USS Somerset a floating tribute to the heroism of those on Flight 93

Mary Pickels
| Thursday, Feb. 27, 2014, 11:15 p.m.

PHILADELPHIA — Aboard the USS Somerset on the Delaware River on Thursday, Capt. Thomas L. Dearborn reflected on his first visit to the Flight 93 National Memorial last year.

“Being there on their hallowed ground, listening to their speeches, meeting with the family members and friends, was a very moving experience,” he said.

Now, he commands the 634-foot-long ship, a floating tribute to the heroism of the passengers and crew of United Airlines Flight 93, who stormed the cockpit, wrested control from the hijackers and crashed the plane in Stonycreek.

“All of the memorial tributes that we have made from Shanksville, Pa., all that that stands for, will lead (USS) Somerset throughout the oceans of the world and will be constant reminders of those heroic actions of those 40 crew members and passengers,” Dearborn said following a tour of the state-of-the-art ship.

Docked at Penn's Landing with the Philadelphia skyline its backdrop, the ship will be commissioned in a formal ceremony at 11 a.m. Saturday.

“What Somerset brings is a 21st century amphibious shipbuilding and war-fighting technology, to provide the U.S. Navy and the Marine Corps the ability to embark various aircraft. We also have the ability to embark landing craft ... that can actually hover on the surface of the water. And it can carry both troops and equipment,” he said.

The ship can carry a significant amount of humanitarian relief, Dearborn said.

“There is a tremendous need for not only foreign humanitarian assistance and disaster relief, but in the homeland as well, which we refer to as defense support to civil authority. What this ship provides is a capability to bring a lot of relief and supplies on board,” he said.

Equipped with two full operating rooms, the ship has “the capability of some of the larger hospitals that you may have in the Philadelphia area,” Dearborn said.

The ship is designed to launch Ch-46 helicopters, MV-22 Osprey tilt-rotor aircraft and assault watercraft to bring as many as 1,200 troops ashore.
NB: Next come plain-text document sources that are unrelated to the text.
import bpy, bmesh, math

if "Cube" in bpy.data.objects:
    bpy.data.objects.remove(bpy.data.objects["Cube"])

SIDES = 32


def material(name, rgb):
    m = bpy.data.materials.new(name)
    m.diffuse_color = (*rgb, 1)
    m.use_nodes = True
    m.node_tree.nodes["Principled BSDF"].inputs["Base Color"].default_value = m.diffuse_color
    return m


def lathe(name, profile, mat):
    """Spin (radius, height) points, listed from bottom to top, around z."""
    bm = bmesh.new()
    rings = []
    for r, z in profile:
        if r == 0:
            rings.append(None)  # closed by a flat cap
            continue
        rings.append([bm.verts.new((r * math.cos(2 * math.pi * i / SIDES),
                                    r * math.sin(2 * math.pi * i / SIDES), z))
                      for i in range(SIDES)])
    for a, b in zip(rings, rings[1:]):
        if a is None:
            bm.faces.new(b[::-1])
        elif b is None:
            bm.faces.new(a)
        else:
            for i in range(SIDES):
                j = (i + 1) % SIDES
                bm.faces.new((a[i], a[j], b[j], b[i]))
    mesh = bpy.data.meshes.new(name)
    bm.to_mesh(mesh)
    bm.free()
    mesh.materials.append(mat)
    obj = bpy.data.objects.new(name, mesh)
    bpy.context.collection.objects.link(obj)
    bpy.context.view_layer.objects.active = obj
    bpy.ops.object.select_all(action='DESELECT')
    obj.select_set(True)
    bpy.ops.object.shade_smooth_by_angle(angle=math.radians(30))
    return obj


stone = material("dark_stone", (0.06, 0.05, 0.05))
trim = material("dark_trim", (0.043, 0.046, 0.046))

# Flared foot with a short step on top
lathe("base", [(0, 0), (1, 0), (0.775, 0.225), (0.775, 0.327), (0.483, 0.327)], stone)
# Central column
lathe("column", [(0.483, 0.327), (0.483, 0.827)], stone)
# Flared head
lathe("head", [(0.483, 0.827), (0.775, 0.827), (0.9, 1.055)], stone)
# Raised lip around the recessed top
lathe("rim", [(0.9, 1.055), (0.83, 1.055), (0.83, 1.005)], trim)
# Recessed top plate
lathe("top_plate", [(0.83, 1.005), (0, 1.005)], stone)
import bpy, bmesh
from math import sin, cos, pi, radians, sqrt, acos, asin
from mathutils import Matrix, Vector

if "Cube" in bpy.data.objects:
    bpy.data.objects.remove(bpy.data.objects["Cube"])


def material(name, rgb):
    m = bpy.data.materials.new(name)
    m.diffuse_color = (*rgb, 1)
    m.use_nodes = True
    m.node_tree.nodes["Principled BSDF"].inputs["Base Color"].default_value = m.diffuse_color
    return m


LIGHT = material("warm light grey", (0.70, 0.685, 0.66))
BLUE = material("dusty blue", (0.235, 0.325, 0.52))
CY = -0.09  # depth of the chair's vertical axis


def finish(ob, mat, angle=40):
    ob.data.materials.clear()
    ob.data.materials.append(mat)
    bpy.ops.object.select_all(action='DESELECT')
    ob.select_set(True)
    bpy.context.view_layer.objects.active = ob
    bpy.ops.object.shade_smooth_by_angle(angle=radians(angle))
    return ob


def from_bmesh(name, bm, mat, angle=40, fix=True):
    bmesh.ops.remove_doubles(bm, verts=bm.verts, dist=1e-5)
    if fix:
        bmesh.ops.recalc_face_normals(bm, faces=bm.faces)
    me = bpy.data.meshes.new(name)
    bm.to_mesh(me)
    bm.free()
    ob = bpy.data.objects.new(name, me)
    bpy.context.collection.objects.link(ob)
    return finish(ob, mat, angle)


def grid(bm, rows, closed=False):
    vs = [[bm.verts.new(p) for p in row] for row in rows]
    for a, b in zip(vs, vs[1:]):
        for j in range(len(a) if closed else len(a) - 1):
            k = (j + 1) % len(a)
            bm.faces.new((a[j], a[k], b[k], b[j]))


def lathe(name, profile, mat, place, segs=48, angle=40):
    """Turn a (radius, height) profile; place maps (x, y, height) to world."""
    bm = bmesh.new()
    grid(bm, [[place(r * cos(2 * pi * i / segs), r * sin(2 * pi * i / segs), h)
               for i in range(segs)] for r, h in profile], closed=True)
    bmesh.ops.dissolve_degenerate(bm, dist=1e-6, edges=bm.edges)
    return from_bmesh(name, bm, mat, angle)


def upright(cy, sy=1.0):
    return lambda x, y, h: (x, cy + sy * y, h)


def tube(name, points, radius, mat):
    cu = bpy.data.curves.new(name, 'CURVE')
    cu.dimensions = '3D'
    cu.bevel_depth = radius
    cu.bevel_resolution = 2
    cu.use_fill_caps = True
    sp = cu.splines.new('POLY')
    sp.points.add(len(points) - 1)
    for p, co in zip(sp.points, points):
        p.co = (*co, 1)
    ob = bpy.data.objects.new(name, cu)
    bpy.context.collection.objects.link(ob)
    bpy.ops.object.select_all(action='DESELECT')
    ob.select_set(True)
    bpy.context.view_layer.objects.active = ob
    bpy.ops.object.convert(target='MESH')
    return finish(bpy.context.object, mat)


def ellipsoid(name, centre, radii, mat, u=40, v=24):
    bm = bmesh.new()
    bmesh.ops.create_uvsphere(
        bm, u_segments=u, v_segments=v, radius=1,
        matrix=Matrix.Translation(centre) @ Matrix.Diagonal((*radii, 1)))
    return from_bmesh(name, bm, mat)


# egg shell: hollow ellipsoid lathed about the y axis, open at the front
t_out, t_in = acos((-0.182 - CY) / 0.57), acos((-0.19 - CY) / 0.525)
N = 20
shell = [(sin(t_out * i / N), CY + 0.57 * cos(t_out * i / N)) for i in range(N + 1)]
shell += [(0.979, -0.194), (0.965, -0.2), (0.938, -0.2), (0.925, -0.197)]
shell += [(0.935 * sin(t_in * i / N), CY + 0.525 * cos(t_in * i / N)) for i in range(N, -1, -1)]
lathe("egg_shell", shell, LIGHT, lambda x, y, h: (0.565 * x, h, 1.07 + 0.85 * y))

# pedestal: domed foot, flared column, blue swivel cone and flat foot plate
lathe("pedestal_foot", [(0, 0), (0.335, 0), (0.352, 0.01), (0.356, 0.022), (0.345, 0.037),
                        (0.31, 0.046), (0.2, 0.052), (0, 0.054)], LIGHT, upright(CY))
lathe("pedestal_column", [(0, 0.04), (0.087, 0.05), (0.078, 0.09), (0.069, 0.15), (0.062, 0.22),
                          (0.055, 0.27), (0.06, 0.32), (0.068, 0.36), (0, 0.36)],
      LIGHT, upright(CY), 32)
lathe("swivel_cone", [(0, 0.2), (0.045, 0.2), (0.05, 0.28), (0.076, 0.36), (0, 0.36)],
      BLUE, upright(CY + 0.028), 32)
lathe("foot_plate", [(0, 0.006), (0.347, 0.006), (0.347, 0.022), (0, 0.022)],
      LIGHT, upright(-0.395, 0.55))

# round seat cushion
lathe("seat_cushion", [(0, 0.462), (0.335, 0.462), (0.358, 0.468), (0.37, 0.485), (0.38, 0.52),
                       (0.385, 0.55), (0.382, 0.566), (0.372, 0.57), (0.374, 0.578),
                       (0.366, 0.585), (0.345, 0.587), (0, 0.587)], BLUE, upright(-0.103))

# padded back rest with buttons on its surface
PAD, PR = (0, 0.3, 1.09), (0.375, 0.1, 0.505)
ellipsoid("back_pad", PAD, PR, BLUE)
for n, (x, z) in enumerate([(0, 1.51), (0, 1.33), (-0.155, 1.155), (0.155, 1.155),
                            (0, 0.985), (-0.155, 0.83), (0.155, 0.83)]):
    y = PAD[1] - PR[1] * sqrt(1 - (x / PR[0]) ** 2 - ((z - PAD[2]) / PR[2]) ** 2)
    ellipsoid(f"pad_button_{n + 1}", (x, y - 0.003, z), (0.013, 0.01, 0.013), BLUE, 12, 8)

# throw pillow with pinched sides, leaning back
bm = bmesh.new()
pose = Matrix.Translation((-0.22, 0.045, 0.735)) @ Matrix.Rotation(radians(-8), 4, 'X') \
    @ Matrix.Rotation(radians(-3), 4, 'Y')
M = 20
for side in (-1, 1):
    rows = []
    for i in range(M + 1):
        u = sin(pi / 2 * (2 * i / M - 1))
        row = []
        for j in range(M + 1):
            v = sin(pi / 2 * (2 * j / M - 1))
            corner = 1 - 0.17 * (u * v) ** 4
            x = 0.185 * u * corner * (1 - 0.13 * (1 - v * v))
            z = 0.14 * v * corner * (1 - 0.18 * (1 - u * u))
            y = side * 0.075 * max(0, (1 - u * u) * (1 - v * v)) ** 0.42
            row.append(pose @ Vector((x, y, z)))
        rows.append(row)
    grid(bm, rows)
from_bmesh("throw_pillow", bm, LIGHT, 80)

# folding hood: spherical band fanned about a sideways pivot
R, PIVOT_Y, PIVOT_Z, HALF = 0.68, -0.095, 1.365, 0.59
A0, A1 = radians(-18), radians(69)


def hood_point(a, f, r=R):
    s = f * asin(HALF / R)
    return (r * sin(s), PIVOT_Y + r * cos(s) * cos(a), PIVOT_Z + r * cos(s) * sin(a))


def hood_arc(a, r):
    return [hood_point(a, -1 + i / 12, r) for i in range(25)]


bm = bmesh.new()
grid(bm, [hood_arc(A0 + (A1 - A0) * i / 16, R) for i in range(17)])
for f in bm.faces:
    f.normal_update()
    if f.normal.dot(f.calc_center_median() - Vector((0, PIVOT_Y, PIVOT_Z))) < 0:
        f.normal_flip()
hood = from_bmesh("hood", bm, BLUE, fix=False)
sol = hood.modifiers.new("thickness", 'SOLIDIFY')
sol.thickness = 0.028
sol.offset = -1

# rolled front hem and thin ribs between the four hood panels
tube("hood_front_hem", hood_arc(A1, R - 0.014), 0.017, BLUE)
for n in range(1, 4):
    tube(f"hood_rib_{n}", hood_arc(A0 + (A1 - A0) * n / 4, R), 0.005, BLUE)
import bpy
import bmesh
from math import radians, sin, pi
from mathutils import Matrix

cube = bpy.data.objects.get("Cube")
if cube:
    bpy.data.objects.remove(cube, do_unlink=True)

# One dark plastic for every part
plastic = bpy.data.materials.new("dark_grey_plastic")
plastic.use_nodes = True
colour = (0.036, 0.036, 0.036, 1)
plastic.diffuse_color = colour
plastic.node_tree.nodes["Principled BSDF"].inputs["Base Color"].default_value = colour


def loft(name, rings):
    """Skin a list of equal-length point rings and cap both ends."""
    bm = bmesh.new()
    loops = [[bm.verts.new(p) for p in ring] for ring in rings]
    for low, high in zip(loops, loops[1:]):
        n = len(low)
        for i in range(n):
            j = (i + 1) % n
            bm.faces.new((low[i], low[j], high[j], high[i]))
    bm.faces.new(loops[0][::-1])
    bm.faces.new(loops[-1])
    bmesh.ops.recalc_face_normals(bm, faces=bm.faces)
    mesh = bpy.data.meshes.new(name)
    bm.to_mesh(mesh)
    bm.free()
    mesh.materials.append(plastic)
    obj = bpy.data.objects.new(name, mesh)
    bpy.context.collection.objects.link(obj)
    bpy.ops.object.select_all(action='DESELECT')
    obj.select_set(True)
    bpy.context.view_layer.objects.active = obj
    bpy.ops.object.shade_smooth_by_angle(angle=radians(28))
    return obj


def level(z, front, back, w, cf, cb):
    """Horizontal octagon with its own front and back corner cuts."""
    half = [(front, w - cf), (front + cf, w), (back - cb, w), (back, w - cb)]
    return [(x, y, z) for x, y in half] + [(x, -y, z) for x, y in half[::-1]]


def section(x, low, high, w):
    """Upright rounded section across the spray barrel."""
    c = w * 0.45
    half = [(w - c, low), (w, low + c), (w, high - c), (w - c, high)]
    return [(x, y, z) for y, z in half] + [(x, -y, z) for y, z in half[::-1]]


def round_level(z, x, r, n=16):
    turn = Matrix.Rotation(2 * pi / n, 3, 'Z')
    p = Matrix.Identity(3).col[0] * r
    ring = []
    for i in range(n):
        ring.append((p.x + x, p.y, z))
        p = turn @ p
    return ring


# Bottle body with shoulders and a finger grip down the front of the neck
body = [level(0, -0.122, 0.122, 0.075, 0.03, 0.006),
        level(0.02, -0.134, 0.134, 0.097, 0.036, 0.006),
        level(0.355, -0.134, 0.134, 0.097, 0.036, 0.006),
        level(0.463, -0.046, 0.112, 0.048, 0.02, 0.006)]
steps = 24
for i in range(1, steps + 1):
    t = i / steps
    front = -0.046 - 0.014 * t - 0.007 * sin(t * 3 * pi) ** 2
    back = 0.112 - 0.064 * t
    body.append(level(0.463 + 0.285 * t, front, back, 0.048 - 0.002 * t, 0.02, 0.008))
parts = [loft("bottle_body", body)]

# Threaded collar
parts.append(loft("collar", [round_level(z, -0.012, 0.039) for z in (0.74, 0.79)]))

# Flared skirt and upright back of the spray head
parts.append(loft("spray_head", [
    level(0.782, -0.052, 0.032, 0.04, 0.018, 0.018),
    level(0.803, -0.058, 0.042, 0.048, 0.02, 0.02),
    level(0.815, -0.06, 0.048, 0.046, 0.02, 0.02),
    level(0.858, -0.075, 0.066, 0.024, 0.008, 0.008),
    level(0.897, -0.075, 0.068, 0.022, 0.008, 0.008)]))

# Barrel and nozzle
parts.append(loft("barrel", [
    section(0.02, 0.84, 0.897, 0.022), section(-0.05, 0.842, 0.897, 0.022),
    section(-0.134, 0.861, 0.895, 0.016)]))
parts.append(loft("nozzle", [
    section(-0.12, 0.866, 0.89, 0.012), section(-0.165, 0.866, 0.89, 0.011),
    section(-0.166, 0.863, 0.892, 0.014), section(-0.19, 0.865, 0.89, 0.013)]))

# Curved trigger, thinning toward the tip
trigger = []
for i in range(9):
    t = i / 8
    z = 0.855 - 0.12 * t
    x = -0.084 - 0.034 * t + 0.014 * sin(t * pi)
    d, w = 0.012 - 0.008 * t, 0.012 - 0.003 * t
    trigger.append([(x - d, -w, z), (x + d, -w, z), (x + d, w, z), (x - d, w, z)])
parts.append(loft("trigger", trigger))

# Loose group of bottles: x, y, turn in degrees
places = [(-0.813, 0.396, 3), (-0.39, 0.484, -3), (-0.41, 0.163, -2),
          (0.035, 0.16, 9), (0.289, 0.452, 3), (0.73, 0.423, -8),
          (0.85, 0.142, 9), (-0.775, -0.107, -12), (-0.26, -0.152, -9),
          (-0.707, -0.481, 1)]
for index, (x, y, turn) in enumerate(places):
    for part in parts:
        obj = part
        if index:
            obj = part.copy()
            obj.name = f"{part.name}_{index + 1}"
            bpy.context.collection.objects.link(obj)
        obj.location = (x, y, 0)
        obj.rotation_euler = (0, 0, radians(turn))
Its four diesels can power the ship in excess of 22 knots, or 26.2 miles. Its armament includes two missile launchers and 10 machine guns.

Many of the 400 crew members were in junior high school or younger during the terrorist attacks on Sept. 11, 2001. Petty Officer 2nd Class Patricia Steele, 27, of Oak Harbor, Wash., said she was in a ninth-grade science class when she watched on television as the World Trade Center towers, struck by hijacked planes, eventually collapsed.

Serving aboard the USS Somerset is a “huge honor,” said Steele, a self-described “Navy brat” who is in charge of the weapons systems and trains crew members in anti-terrorism and nonlethal weapons.

“I have the responsibility not only for myself and my family, but to the 40 crew members (and passengers) who perished on that plane,” Steele said.

The USS Somerset is the ninth San Antonio-class amphibious transport dock. Its name reflects the county whose residents were among the first to respond to the emergency and to console victims' loved ones.

The warship is one of more than 100 named in honor of places and people in Pennsylvania, including the USS John Murtha.

Markers and mementos throughout the ship tell the story of Somerset County and the heroes of Flight 93.

The ship carries a U.S. flag that flew on a coal dragline on a hill above the crash site.

Steel from the drag-line bucket of a coal-mining crane was used in the ship's bow, and its steam and lubrication systems include about 200 steel valves made in the county.

Hallways are marked with green and white signs from each of Somerset County's 50 municipalities.

Maple from a tree-clearing project along Route 219 was milled into ship flooring.

The National Park Service donated a shovel and mallet from September's ground-breaking ceremony for the Flight 93 National Memorial.

Victims' family members contributed coins and mementos that were part of the ship's construction.

Emblazoned atop the hangar door is the number 93 and the rallying cry that passenger Todd Beamer uttered as he and others banded together against the terrorists — “Let's Roll.”

Mary Pickels is a staff writer for Trib Total Media. She can be reached at 724-836-5401.

Subscribe today! Click here for our subscription offers.



Show commenting policy